Given Parameters

Functional programming tends to express most dependencies as simple function parameterization. This is clean and powerful, but it sometimes leads to functions that take many parameters and call trees where the same value is passed over and over again in long call chains to many functions. Given clauses can help here since they enable the compiler to synthesize repetitive arguments instead of the programmer having to write them explicitly.

For example, with the given instances defined previously, a maximum function that works for any arguments for which an ordering exists can be defined as follows:

def max[T](x: T, y: T)(given ord: Ord[T]): T =
  if (ord.compare(x, y) < 0) y else x

Here, ord is an implicit parameter introduced with a given clause. The max method can be applied as follows:

max(2, 3)(given IntOrd)

The (given IntOrd) part passes IntOrd as an argument for the ord parameter. But the point of implicit parameters is that this argument can also be left out (and it usually is). So the following applications are equally valid:

max(2, 3)
max(List(1, 2, 3), Nil)

Anonymous Given Clauses

In many situations, the name of an implicit parameter need not be mentioned explicitly at all, since it is used only in synthesized arguments for other implicit parameters. In that case one can avoid defining a parameter name and just provide its type. Example:

def maximum[T](xs: List[T])(given Ord[T]): T =
  xs.reduceLeft(max)

maximum takes an implicit parameter of type Ord only to pass it on as an inferred argument to max. The name of the parameter is left out.

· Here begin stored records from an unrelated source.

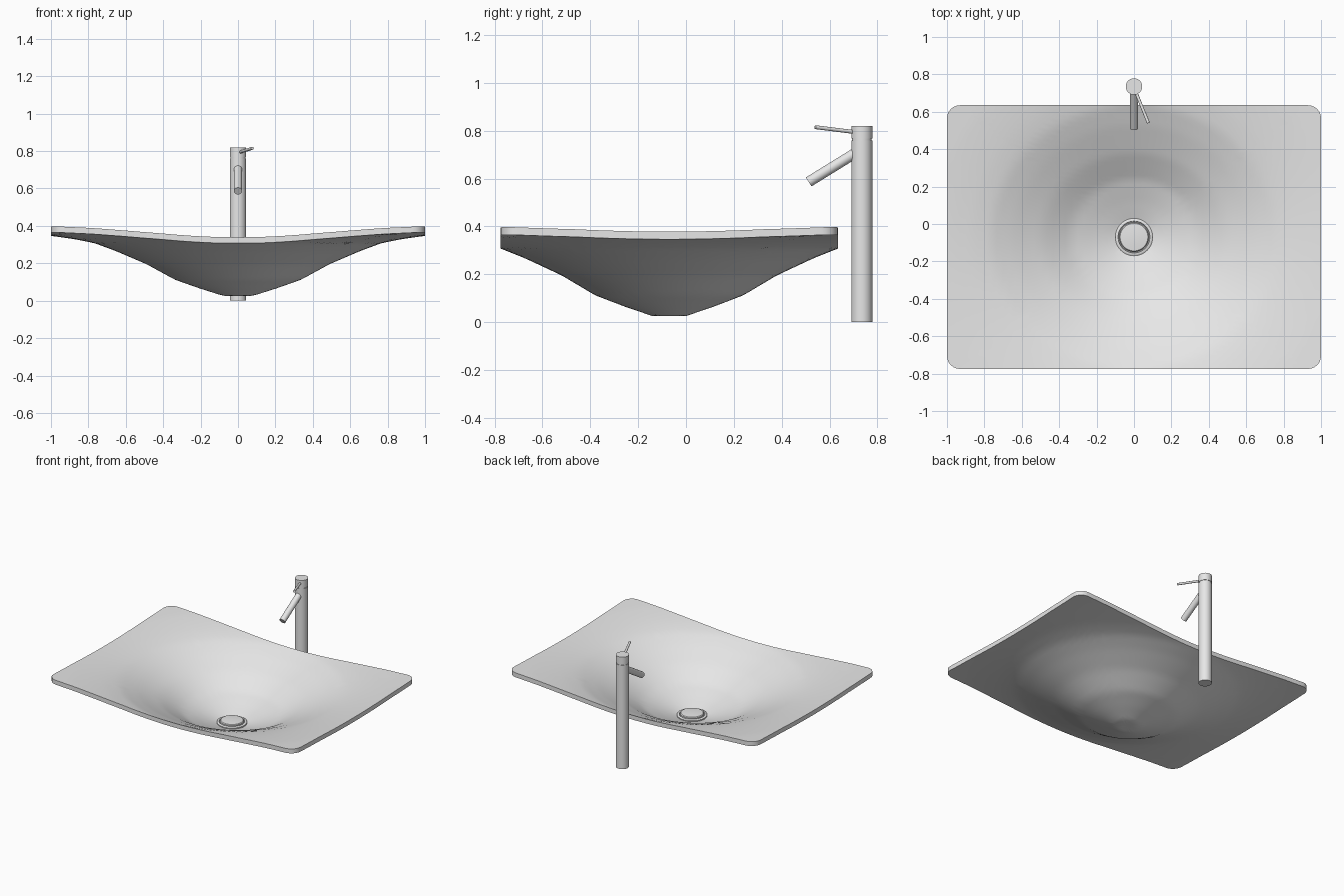
import bpy, bmesh, math
from mathutils import Vector

cube = bpy.data.objects.get("Cube")
if cube:
    bpy.data.objects.remove(cube, do_unlink=True)

mat = bpy.data.materials.new("light grey")
mat.use_nodes = True
COLOUR = (0.8, 0.8, 0.8, 1)
mat.diffuse_color = COLOUR
mat.node_tree.nodes["Principled BSDF"].inputs["Base Color"].default_value = COLOUR

CY = -0.07          # basin centre in y
HX, HY = 1.0, 0.705  # basin half sizes
CORNER = 0.07
THICK = 0.032


def finish(bm, name, angle=35):
    bmesh.ops.recalc_face_normals(bm, faces=bm.faces[:])
    mesh = bpy.data.meshes.new(name)
    bm.to_mesh(mesh)
    bm.free()
    mesh.materials.append(mat)
    ob = bpy.data.objects.new(name, mesh)
    bpy.context.collection.objects.link(ob)
    bpy.ops.object.select_all(action='DESELECT')
    ob.select_set(True)
    bpy.context.view_layer.objects.active = ob
    bpy.ops.object.shade_smooth_by_angle(angle=math.radians(angle))
    return ob


def lathe(name, profile, x, y, segments=48):
    """Revolve (radius, height) points about a vertical axis."""
    bm = bmesh.new()
    verts = [bm.verts.new((x + r, y, z)) for r, z in profile]
    edges = [bm.edges.new(pair) for pair in zip(verts, verts[1:])]
    bmesh.ops.spin(bm, geom=verts + edges, cent=(x, y, 0), axis=(0, 0, 1),
                   angle=2 * math.pi, steps=segments)
    bmesh.ops.remove_doubles(bm, verts=bm.verts[:], dist=1e-4)
    return finish(bm, name)


def rod(name, start, end, radius, segments=32):
    """Capped cylinder between two points."""
    a, b = Vector(start), Vector(end)
    bm = bmesh.new()
    bmesh.ops.create_cone(bm, cap_ends=True, segments=segments, radius1=radius,
                          radius2=radius, depth=(b - a).length)
    matrix = (b - a).to_track_quat('Z', 'Y').to_matrix().to_4x4()
    matrix.translation = (a + b) / 2
    bmesh.ops.transform(bm, matrix=matrix, verts=bm.verts[:])
    return finish(bm, name)


# Underside height of the basin by distance from its centre
BOWL = [(0, .025), (.07, .025), (.19, .066), (.31, .112), (.45, .195), (.6, .265),
        (.705, .307), (.8, .328), (.895, .343), (1, .356), (1.16, .367), (2, .37)]


def bowl_height(x, dy):
    r = math.hypot(x * 0.92, dy)
    for (r0, z0), (r1, z1) in zip(BOWL, BOWL[1:]):
        if r <= r1:
            return z0 + (z1 - z0) * (r - r0) / (r1 - r0)


# Rounded rectangle outline of the basin
corners = []
for i, (sx, sy) in enumerate([(1, 1), (-1, 1), (-1, -1), (1, -1)]):
    for k in range(7):
        a = (i + k / 6) * math.pi / 2
        corners.append(Vector((sx * (HX - CORNER) + CORNER * math.cos(a),
                               sy * (HY - CORNER) + CORNER * math.sin(a))))
outline = []
for i, p in enumerate(corners):
    q = corners[(i + 1) % len(corners)]
    steps = max(1, round((q - p).length / 0.06))
    outline += [p.lerp(q, k / steps) for k in range(steps)]

# Basin: scaled rings for the inside and the underside, joined by a rim
RINGS = 30
count = len(outline)
bm = bmesh.new()
rims = []
for lift in (0, THICK):
    centre = bm.verts.new((0, CY, bowl_height(0, 0) + lift))
    prev = None
    for n in range(1, RINGS + 1):
        t = n / RINGS
        ring = [bm.verts.new((p.x * t, CY + p.y * t,
                              bowl_height(p.x * t, p.y * t) + lift)) for p in outline]
        for i in range(count):
            j = (i + 1) % count
            if prev:
                bm.faces.new((prev[i], ring[i], ring[j], prev[j]))
            else:
                bm.faces.new((centre, ring[i], ring[j]))
        prev = ring
    rims.append(prev)
for i in range(count):
    j = (i + 1) % count
    bm.faces.new((rims[0][i], rims[0][j], rims[1][j], rims[1][i]))
finish(bm, "basin", 40)

# Drain collar and its raised stopper
lathe("drain_collar", [(0, .052), (.1, .052), (.1, .073), (.094, .077), (.085, .077),
                       (.083, .068), (0, .068)], 0, CY)
lathe("drain_stopper", [(0, .066), (.079, .066), (.079, .082), (.074, .087),
                        (.04, .09), (0, .091)], 0, CY)

# Tap: column, narrow neck and turning cap
TAP_Y = 0.735
lathe("tap_column", [(0, 0), (.044, 0), (.044, .76), (0, .76)], 0, TAP_Y)
lathe("tap_neck", [(0, .758), (.041, .758), (.041, .769), (0, .769)], 0, TAP_Y)
lathe("tap_cap", [(0, .767), (.044, .767), (.044, .82), (0, .82)], 0, TAP_Y)

# Sloping spout and thin lever
rod("tap_spout", (0, TAP_Y - .01, .717), (0, .513, .586), .022)
rod("tap_lever", (.006, TAP_Y - .02, .793), (.077, .54, .815), .008, 20)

Generally, implicit parameters may be defined either as a full parameter list (given p_1: T_1, ..., p_n: T_n) or just as a sequence of types (given T_1, ..., T_n). Vararg given parameters are not supported.

Inferring Complex Arguments

Here are two other methods that have an implicit parameter of type Ord[T]:

def descending[T](given asc: Ord[T]): Ord[T] = new Ord[T] {
  def compare(x: T, y: T) = asc.compare(y, x)
}

def minimum[T](xs: List[T])(given Ord[T]) =
  maximum(xs)(given descending)

The minimum method's right hand side passes descending as an explicit argument to maximum(xs). With this setup, the following calls are all well-formed, and they all normalize to the last one:

minimum(xs)
maximum(xs)(given descending)
maximum(xs)(given descending(given ListOrd))
maximum(xs)(given descending(given ListOrd(given IntOrd)))

Multiple Given Clauses

There can be several given parameter clauses in a definition and given parameter clauses can be freely mixed with normal ones. Example:

def f(u: Universe)(given ctx: u.Context)(given s: ctx.Symbol, k: ctx.Kind) = ...

Multiple given clauses are matched left-to-right in applications. Example:

object global extends Universe { type Context = ... }
given ctx  : global.Context { type Symbol = ...; type Kind = ... }
given sym  : ctx.Symbol
given kind : ctx.Kind

Then the following calls are all valid (and normalize to the last one)

f
f(global)
f(global)(given ctx)
f(global)(given ctx)(given sym, kind)

But f(global)(given sym, kind) would give a type error.

Summoning Instances

The method summon in Predef returns the given instance of a specific type. For example, the given instance for Ord[List[Int]] is produced by

summon[Ord[List[Int]]]  // reduces to ListOrd given IntOrd

The summon method is simply defined as the (non-widening) identity function over a implicit parameter.

def summon[T](given x: T): x.type = x

Syntax

Here is the new syntax of parameters and arguments seen as a delta from the standard context free syntax of Scala 3.

ClsParamClauses     ::=  ...
                      |  {ClsParamClause} {GivenClsParamClause}
GivenClsParamClause ::=  ‘(’ ‘given’ (ClsParams | GivenTypes) ‘)’
DefParamClauses     ::=  ...
                      |  {DefParamClause} {GivenParamClause}
GivenParamClause    ::=  ‘(’ ‘given’ (DefParams | GivenTypes) ‘)’
GivenTypes          ::=  AnnotType {‘,’ AnnotType}

ParArgumentExprs    ::=  ...
                      |  ‘(’ ‘given’ ExprsInParens ‘)’